**Brief**
The word "name" marks the lines you need; copy each of them from the data.

**Stored items**
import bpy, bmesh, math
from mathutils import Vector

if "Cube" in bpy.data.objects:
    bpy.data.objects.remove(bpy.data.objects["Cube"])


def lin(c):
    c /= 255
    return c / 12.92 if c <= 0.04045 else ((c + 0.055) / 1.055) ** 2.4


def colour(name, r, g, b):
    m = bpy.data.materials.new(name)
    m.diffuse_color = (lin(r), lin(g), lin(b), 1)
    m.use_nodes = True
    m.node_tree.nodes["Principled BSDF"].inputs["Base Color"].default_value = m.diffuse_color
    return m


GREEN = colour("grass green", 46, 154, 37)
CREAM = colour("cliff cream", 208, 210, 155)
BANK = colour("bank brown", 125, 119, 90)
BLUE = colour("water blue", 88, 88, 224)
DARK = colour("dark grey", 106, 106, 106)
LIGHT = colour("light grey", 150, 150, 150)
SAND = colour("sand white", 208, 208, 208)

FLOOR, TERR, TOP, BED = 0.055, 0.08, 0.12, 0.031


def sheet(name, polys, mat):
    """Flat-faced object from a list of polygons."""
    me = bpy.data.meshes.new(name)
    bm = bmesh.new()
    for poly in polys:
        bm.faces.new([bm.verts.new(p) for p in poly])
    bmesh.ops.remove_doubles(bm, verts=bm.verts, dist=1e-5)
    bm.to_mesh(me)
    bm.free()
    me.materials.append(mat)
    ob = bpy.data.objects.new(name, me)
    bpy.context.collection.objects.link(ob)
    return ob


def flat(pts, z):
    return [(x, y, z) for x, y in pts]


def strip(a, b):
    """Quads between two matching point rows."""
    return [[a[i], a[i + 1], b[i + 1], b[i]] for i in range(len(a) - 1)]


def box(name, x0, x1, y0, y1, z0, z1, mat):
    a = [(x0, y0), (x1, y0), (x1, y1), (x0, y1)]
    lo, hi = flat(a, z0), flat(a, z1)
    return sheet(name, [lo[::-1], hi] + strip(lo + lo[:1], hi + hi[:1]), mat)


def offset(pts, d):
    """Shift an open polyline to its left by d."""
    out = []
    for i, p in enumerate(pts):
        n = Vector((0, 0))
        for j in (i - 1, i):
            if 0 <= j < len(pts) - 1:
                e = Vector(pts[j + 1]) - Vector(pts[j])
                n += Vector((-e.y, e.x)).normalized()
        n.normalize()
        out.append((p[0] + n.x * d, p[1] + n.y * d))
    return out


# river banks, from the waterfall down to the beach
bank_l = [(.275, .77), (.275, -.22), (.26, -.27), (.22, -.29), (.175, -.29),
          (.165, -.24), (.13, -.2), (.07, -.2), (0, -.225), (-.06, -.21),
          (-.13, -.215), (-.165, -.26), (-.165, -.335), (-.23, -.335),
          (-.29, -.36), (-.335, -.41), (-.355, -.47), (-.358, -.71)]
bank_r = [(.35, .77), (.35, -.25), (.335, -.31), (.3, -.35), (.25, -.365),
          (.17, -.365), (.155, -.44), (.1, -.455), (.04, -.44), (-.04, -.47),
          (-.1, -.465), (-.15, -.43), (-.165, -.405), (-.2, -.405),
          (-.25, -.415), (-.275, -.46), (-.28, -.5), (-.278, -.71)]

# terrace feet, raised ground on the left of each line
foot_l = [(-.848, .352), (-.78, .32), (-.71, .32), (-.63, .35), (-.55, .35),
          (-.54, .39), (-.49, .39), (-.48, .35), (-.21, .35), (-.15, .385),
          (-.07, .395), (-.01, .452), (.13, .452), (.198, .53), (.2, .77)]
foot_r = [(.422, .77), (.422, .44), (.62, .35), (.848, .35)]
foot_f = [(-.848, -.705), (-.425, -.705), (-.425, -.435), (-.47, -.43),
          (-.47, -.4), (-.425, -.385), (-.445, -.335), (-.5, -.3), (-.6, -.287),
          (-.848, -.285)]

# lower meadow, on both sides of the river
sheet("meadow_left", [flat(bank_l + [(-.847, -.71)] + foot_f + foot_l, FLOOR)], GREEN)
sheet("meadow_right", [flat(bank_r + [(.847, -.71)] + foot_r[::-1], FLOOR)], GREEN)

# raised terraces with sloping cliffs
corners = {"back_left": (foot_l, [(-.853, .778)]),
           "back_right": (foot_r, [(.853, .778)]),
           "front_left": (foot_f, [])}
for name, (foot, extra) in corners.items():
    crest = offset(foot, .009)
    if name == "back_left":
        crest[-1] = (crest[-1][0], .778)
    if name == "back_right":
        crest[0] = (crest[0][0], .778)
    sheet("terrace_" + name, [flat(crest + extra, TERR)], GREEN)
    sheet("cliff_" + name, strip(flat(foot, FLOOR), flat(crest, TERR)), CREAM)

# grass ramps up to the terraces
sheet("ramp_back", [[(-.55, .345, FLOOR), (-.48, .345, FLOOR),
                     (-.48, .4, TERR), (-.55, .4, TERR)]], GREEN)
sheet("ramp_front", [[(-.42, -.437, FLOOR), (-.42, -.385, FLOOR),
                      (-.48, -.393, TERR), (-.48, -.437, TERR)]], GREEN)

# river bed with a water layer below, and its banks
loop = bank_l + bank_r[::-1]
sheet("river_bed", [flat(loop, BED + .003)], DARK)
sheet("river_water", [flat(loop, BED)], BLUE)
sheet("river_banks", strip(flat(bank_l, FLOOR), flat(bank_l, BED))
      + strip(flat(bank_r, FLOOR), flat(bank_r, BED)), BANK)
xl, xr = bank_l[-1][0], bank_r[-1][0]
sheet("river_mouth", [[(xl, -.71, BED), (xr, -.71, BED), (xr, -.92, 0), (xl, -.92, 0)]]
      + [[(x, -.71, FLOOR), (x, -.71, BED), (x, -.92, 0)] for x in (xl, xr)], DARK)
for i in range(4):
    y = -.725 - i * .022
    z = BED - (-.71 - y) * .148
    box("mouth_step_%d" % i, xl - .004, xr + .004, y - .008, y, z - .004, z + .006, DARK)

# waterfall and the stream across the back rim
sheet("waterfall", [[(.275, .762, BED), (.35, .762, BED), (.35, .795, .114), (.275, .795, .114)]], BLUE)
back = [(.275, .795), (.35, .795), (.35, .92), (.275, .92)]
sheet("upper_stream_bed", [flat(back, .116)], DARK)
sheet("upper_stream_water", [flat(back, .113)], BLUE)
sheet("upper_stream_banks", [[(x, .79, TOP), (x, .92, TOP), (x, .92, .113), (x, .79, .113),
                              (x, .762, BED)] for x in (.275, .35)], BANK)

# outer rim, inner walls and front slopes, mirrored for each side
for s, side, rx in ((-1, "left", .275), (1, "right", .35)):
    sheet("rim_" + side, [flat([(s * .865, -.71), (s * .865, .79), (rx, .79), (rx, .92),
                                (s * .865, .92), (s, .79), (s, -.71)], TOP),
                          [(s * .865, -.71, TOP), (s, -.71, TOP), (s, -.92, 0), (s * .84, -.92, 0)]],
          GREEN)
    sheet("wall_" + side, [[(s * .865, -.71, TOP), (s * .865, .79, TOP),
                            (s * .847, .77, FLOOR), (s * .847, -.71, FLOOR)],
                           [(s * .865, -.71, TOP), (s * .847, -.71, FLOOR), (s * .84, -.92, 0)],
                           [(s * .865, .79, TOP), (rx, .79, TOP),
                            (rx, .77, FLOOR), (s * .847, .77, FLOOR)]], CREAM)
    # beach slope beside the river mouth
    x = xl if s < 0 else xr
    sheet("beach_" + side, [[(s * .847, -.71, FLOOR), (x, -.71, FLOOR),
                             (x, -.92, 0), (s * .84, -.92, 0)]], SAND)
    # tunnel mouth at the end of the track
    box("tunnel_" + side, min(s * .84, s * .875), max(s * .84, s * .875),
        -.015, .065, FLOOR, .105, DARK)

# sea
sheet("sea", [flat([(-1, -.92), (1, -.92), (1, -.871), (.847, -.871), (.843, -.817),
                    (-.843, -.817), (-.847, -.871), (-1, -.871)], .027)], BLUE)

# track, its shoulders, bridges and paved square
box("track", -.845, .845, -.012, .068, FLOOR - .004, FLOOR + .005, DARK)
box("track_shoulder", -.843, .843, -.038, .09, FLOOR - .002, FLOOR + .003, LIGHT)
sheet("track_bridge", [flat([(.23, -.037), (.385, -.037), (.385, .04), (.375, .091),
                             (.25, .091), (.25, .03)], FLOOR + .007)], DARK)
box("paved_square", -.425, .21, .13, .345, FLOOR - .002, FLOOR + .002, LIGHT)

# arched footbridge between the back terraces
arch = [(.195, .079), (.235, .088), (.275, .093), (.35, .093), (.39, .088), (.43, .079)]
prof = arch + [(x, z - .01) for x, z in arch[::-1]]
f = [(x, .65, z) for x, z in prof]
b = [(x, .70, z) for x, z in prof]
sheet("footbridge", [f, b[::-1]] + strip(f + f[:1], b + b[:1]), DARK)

**Reply to the task**
def colour(name, r, g, b):
    m = bpy.data.materials.new(name)
def sheet(name, polys, mat):
    me = bpy.data.meshes.new(name)
    ob = bpy.data.objects.new(name, me)
def box(name, x0, x1, y0, y1, z0, z1, mat):
    return sheet(name, [lo[::-1], hi] + strip(lo + lo[:1], hi + hi[:1]), mat)
for name, (foot, extra) in corners.items():
    if name == "back_left":
    if name == "back_right":
    sheet("terrace_" + name, [flat(crest + extra, TERR)], GREEN)
    sheet("cliff_" + name, strip(flat(foot, FLOOR), flat(crest, TERR)), CREAM)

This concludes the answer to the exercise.